The world’s smallest bears copy one another’s facial expressions as a means of communication.

A team at the University of Portsmouth, UK, studied 22 sun bears at the Bornean Sun Bear Conservation Centre in Malaysia. In total, 21 matched the open-mouthed expressions of their playmates during face-to-face interactions.

When they were facing each other, 13 bears made the expressions within 1 second of observing a similar expression from their playmate.

“Mimicking the facial expressions of others in exact ways is one of the pillars of human communication,” says Marina Davila-Ross, who was part of the team. “Other primates and dogs are known to mimic each other, but only great apes and humans were previously known to show such complexity in their facial mimicry.”

Sun bears have no special evolutionary link to humans, unlike monkeys or apes, nor are they domesticated animals like dogs. The team believes this means the behaviour must also be present in various other species.

Also known as honey bears, sun bears are the smallest members of the bear family. They grow to between 120 centimetres and 150 centimetres long and weigh up to 80 kilograms. The species is endangered and lives in the tropical forests of South-East Asia.

While the bears prefer a solitary life, the team says that they engage in gentle and rough play and may use facial mimicry to indicate they are ready to play more roughly or strengthen social bonds.

“It is widely believed that we only find complex forms of communication in species with complex social systems,” says Derry Taylor, also on the team. “As sun bears are a largely solitary species, our study of their facial communication questions this belief, because it shows a complex form of facial communication that until now was known only in more social species.”

Journal reference: Scientific Reports, DOI: 10.1038/s41598-019-39932-6

Zoo animals roam free in Georgia’s capital after flooding

Tigers, lions, a hippopotamus and other animals escaped from the zoo in Georgia’s capital after heavy flooding destroyed their enclosures, prompting authorities to warn residents in Tbilisi to stay inside Sunday.

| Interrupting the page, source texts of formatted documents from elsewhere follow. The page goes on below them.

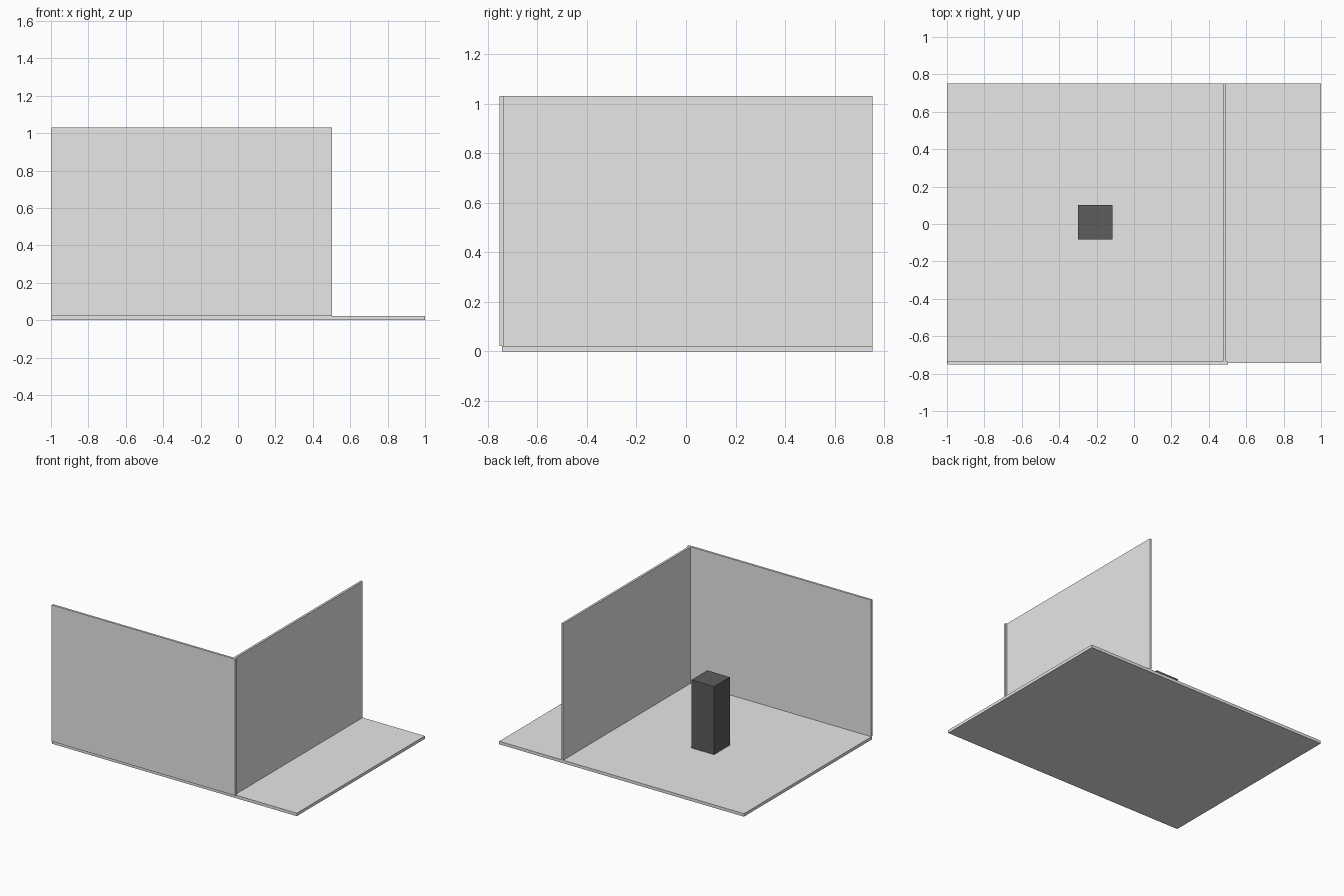
import bpy
from mathutils import Matrix, Vector
import bmesh

default_cube = bpy.data.objects.get("Cube")
if default_cube:
    bpy.data.objects.remove(default_cube, do_unlink=True)


def make_material(name, value):
    colour = (value, value, value, 1.0)
    mat = bpy.data.materials.new(name)
    mat.use_nodes = True
    mat.diffuse_color = colour
    mat.node_tree.nodes["Principled BSDF"].inputs["Base Color"].default_value = colour
    return mat


def make_box(name, low, high, mat):
    """Box spanning two opposite corners."""
    low, high = Vector(low), Vector(high)
    bm = bmesh.new()
    bmesh.ops.create_cube(bm, size=1.0, matrix=Matrix.Diagonal((*(high - low), 1.0)))
    mesh = bpy.data.meshes.new(name)
    bm.to_mesh(mesh)
    bm.free()
    mesh.materials.append(mat)
    obj = bpy.data.objects.new(name, mesh)
    obj.location = (low + high) / 2
    bpy.context.collection.objects.link(obj)
    return obj


light_grey = make_material("light grey", 0.8)
dark_grey = make_material("dark grey", 0.11)

FLOOR_TOP = 0.022
WALL_TOP = 1.03
BACK = 0.752
WALL_INNER = -0.736

# Floor slab
make_box("floor", (-1, -0.742, 0), (1, BACK, FLOOR_TOP), light_grey)

# Two walls meeting in a corner
make_box("front_wall", (-0.996, -BACK, FLOOR_TOP), (0.503, WALL_INNER, WALL_TOP), light_grey)
make_box("side_wall", (0.477, WALL_INNER, FLOOR_TOP), (0.493, BACK, WALL_TOP), light_grey)

# Free-standing square pillar
make_box("pillar", (-0.3, -0.083, FLOOR_TOP), (-0.115, 0.101, 0.525), dark_grey)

At least 12 people have been killed in the disaster, including three zoo workers.

An escaped hippo was cornered in one of the city’s main squares and subdued with a tranquilizer gun, the zoo said. Some other animals also have been seized, but it remained unclear how many are on the loose. Bears and wolves are also among the animals that fled from their enclosures amid the flooding from heavy rains and high winds.

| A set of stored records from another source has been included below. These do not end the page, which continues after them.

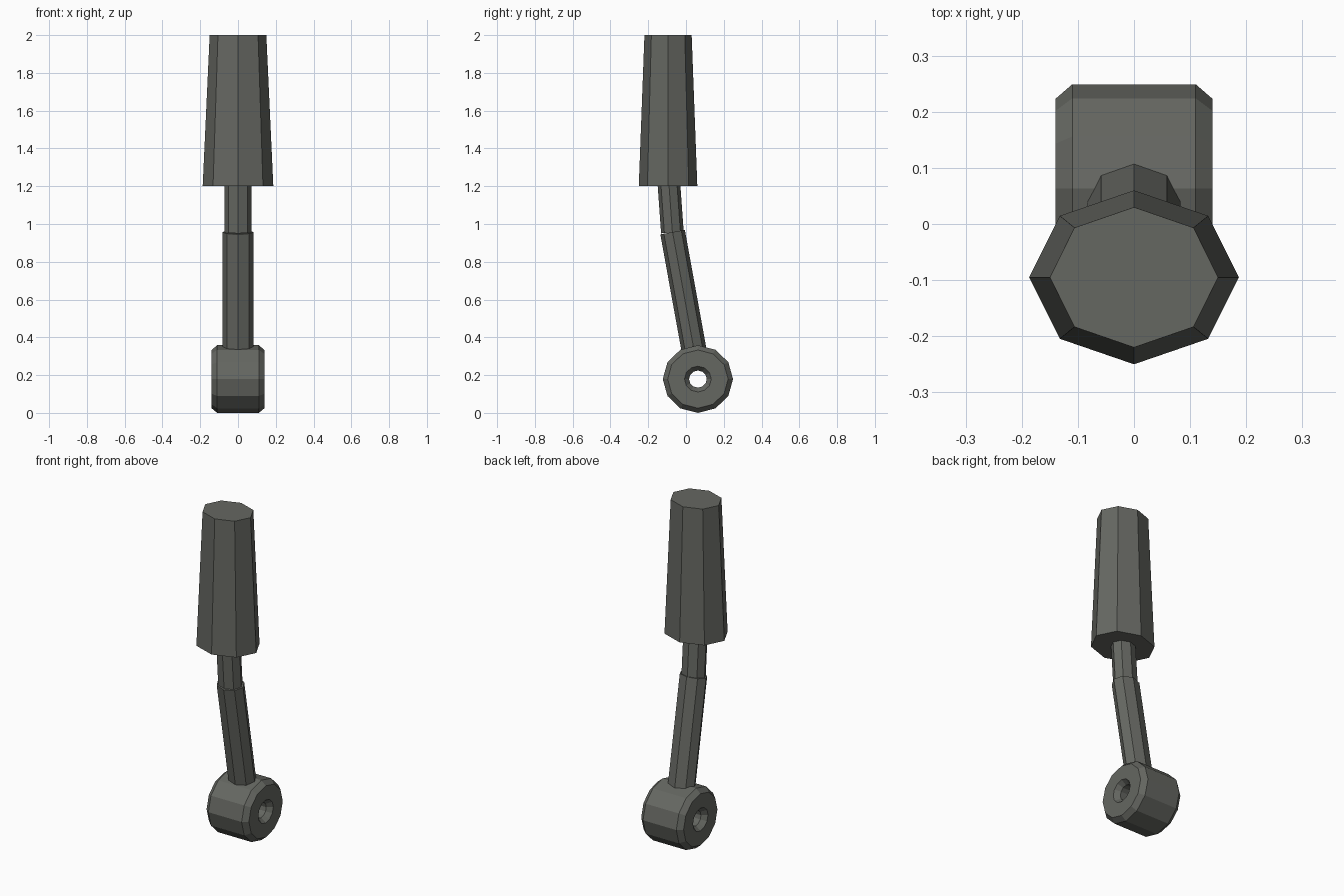
import bpy, bmesh, math
from mathutils import Vector

if "Cube" in bpy.data.objects:
    bpy.data.objects.remove(bpy.data.objects["Cube"])

metal = bpy.data.materials.new("dark_grey_metal")
metal.diffuse_color = (0.13, 0.135, 0.12, 1)
metal.use_nodes = True
metal.node_tree.nodes["Principled BSDF"].inputs["Base Color"].default_value = metal.diffuse_color


def loft(name, rings, sides, closed=False):
    """Skin rings (centre, u, v); cap the ends, or join last to first if closed."""
    bm = bmesh.new()
    loops = []
    for c, u, v in rings:
        c, u, v = Vector(c), Vector(u), Vector(v)
        loops.append([bm.verts.new(c + u * math.cos(a) + v * math.sin(a))
                      for a in (2 * math.pi * i / sides for i in range(sides))])
    pairs = list(zip(loops, loops[1:]))
    if closed:
        pairs.append((loops[-1], loops[0]))
    else:
        bm.faces.new(loops[0])
        bm.faces.new(loops[-1])
    for a, b in pairs:
        for i in range(sides):
            j = (i + 1) % sides
            bm.faces.new((a[i], a[j], b[j], b[i]))
    bmesh.ops.recalc_face_normals(bm, faces=bm.faces)
    me = bpy.data.meshes.new(name)
    bm.to_mesh(me)
    bm.free()
    me.materials.append(metal)
    ob = bpy.data.objects.new(name, me)
    bpy.context.collection.objects.link(ob)
    return ob


def rod(name, start, end, rx, ry):
    """Octagonal rod leaning in the y-z plane, ends square to its axis."""
    s, e = Vector(start), Vector(end)
    v = (e - s).normalized().cross(Vector((1, 0, 0))) * ry
    loft(name, [(s, (rx, 0, 0), v), (e, (rx, 0, 0), v)], 8)


# tapered hand grip
loft("grip", [((0, -0.095, 1.2), (0.187, 0, 0), (0, 0.155, 0)),
              ((0, -0.095, 2.0), (0.15, 0, 0), (0, 0.125, 0))], 8)

# two-part bent shaft
rod("lower_shaft", (0, 0.0465, 0.31), (0, -0.071, 0.957), 0.083, 0.066)
rod("upper_shaft", (0, -0.072, 0.955), (0, -0.091, 1.22), 0.072, 0.06)

# pivot barrel with chamfered rims and a countersunk through hole
profile = [(-0.14, 0.16), (-0.11, 0.186), (0.11, 0.186), (0.14, 0.16),
           (0.14, 0.071), (0.11, 0.047), (-0.11, 0.047), (-0.14, 0.071)]
loft("pivot_barrel", [((x, 0.063, 0.179), (0, r, 0), (0, 0, r * 0.963))
                      for x, r in profile], 12, closed=True)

There were no immediate reports that any of the fatalities were due to animal attacks. The zoo said one of the dead was Guliko Chitadze, a zookeeper who lost an arm in an attack by a tiger last month; the Interfax news agency said her husband also died in the flooding.

As of mid-afternoon Sunday, it was unclear how many animals remained on the loose or what species they are.

“Not all the animals who ran away from the zoo have been captured. Therefore, I want to ask the populace to refrain from moving about the city without” an urgent need to, mayor David Narmania said.

A full accounting of what animals were missing wasn’t immediately possible because a large part of the zoo remained underwater, zoo spokeswoman Khaati Batsilaishvili told The Associated Press.

Heavy rains and wind hit Tbilisi during the night, turning a normally small stream that runs through the hilly city into a surging river. The flooding also damaged dozens of houses.

Narmania told journalists that 12 people were known to have died.

Helicopters circled the city and volunteers and rescue workers labored to help those whose residences were damaged or destroyed, despite the potential danger from the escaped animals. About 1.1 million people live in the former Soviet republic’s capital.

The head of the Georgian Orthodox Church, Patriarch Ilia II, was quoted by the Interfax news agency as telling a Sunday Mass that Georgia’s former Communist rulers could be seen as involved in the disaster.

“When Communists came to us in this country, they ordered that all crosses and bells of the churches be melted down and the money used to build the zoo,” he said. “The sin will not go without punishment. I am very sorry that Georgians fell so that a zoo was built at the expense of destroyed churches.”

http://bigstory.ap.org/urn:publicid:ap.org:ee2ba68a486d45558fccd24a653ac6b6